Symptoms:

  • Pain
  • Swelling
  • Discoloration
  • Headaches
  • Temporary blurry vision

How do I prevent black eyes?

You cannot always foresee an eye injury, but one way to prevent black eyes is to wear protective eyewear. If the activities you participate in require or recommend eyewear, such as safety glasses, face shields, or goggles, abiding by these recommendations and wearing eye protection will significantly decrease the risk of a face or eye injury and can keep you in the field or in the game.

How do I get rid of a black eye?

Typically, most black eyes heal on their own within one to two weeks. While healing, the black eye will change color varying in shades of purple, blue, green, or yellow. There are, however, a few steps you can take to help the healing process and relieve pain.

  • Apply a cold compress. A cold washcloth, bag of peas, or chilled spoon can help to alleviate pain and bring down swelling within the first 24 hours.
  • Taking pain medications such as acetaminophen or ibuprofen can help to relieve pain.
  • Apply a warm compress. After applying cold packs for the first day or two, apply a warm compress to the eye to increase blood flow in the area.
  • Lightly massage the area surrounding the bruise a few days after injury.
  • Snack on pineapple. Pineapples have enzymes to help reduce inflammation.

If your black eye does not subside, vision changes, bleeding occurs within the eye, or you notice other signs of infection, schedule an appointment or give our office a call. This could be a more serious issue that should be examined by an eye doctor.

Know the Facts About Cataracts

Did you know, cataracts are the leading cause of blindness in the world? Cataracts affect nearly 20.5 million Americans age 40 and older.* If you are over the age of 50, you should have a yearly comprehensive eye exam to detect cataracts as they develop.

A cataract is the clouding of the lens in your eye. Many people describe the feeling as if you are looking through a foggy or frosted window.

What causes cataracts?

Clouding of the natural lens in your eye is caused by proteins clumping together within the lens. It is unknown why the eye changes as the body ages, but these changes may cause cataracts to grow larger over time, resulting in an increased difficulty to see clearly.

Some factors that have been linked to cataract development are diabetes, obesity, smoking, ultraviolet radiation, and family history.

Symptoms

Symptoms associated with cataracts can vary from person to person.
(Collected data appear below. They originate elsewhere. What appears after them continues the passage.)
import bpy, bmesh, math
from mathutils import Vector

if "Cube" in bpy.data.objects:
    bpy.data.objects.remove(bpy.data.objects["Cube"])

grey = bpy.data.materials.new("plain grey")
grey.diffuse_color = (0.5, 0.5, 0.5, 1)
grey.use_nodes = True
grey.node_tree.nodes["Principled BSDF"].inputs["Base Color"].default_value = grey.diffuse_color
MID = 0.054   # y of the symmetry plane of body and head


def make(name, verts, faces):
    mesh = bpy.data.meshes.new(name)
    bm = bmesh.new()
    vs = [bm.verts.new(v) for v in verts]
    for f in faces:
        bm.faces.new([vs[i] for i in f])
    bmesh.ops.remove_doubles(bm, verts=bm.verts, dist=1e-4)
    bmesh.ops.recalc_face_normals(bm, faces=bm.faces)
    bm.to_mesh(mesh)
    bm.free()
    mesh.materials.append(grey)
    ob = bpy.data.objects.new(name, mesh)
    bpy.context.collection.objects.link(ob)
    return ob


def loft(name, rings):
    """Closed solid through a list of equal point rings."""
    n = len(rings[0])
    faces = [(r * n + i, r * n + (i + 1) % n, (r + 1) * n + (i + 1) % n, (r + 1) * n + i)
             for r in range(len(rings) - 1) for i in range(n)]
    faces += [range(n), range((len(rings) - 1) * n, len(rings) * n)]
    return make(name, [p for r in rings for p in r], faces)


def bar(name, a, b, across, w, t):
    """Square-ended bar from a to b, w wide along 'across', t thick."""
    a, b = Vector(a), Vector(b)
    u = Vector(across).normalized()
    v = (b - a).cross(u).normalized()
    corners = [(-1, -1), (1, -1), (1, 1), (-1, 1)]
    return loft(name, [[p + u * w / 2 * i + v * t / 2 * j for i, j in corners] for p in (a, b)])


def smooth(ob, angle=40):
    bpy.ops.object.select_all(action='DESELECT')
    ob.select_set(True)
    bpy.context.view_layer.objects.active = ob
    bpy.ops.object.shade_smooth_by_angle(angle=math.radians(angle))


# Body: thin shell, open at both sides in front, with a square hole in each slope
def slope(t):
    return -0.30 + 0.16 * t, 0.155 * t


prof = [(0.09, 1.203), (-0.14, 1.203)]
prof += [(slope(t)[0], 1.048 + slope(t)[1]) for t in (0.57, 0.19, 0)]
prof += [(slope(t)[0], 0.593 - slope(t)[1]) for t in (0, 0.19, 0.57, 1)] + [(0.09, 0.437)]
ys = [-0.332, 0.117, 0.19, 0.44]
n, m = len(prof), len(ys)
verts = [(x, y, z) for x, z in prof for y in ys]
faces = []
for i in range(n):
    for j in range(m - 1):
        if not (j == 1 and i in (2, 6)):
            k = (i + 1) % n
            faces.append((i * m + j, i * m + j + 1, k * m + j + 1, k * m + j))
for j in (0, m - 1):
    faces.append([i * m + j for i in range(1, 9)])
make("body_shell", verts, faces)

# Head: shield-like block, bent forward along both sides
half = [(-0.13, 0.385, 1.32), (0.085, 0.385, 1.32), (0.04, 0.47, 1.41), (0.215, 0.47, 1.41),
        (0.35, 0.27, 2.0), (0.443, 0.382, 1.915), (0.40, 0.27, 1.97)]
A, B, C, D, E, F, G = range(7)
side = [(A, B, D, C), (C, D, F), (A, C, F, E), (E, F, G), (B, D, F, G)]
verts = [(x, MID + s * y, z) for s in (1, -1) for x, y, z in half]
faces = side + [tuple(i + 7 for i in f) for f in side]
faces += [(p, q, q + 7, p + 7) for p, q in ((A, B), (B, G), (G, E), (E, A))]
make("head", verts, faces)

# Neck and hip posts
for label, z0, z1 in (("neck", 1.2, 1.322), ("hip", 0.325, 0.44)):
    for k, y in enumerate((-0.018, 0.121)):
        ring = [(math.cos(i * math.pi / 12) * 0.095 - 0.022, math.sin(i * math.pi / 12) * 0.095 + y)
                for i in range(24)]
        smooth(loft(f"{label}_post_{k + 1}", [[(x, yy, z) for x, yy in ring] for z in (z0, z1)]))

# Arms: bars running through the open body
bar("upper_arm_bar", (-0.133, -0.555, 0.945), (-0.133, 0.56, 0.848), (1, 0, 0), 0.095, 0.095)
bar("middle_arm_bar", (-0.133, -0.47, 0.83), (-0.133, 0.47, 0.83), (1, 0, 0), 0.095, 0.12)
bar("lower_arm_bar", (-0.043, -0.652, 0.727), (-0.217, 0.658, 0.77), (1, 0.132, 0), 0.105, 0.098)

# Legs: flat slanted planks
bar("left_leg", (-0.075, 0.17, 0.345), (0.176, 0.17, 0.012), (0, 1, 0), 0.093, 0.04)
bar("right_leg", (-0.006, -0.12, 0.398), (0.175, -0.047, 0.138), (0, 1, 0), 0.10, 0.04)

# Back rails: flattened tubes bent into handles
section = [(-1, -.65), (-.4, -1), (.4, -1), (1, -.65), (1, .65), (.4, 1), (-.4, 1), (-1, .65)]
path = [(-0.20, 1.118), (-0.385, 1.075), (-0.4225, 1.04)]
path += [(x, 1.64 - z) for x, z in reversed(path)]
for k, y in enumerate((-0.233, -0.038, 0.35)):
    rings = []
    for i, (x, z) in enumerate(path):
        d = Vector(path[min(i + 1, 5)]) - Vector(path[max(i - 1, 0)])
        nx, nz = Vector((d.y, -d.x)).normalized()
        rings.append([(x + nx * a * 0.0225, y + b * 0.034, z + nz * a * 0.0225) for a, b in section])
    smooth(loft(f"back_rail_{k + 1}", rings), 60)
However, there are a few key symptoms associated with most cases of cataract development. If you are experiencing one or more of these symptoms, schedule a visit with your eye doctor to discuss your risk or development of cataracts.

  • Slight blur in vision
  • Vision is cloudy
  • Sunlight or lamps feel too bright
  • Headlights have more glare and/or a halo around them
  • Colors no longer appear as bright as they once did

Types of cataracts

Subcapsular

Subcapsular cataracts typically occur in the back of the lens and are most common in individuals with diabetes or those taking a high dose of steroid medication.

Nuclear

Nuclear cataracts are associated with aging and occur in the central zone of the lens.

Cortical

Cortical cataracts occur in the lens cortex and are associated with streaks which interfere with light passage through the eye.

Congenital

Congenital cataracts are present at birth and may be due to genetics or intrauterine infection.

Are cataracts preventable?

No studies have shown a way to prevent cataracts, however, there are recommended practices to help maintain eye health and lower your risk of developing cataracts.

  • Yearly comprehensive eye exams help maintain eye health and detect the development of cataracts at an early stage.
  • Smoking has been linked to the development of cataracts. Quitting smoking provides a variety of health benefits lowering your risk for further cataract development.
  • Keeping up with treatment if you have diabetes or other medical conditions will help minimize your risk.
  • Maintaining a healthy diet, including fruits and vegetables, provides increased overall eye health.
  • Wearing sunglasses to prevent ultraviolet radiation will decrease your risk of UV damage which has been linked to the development of cataracts.

 

*National Eye Institute (https://nei.nih.gov)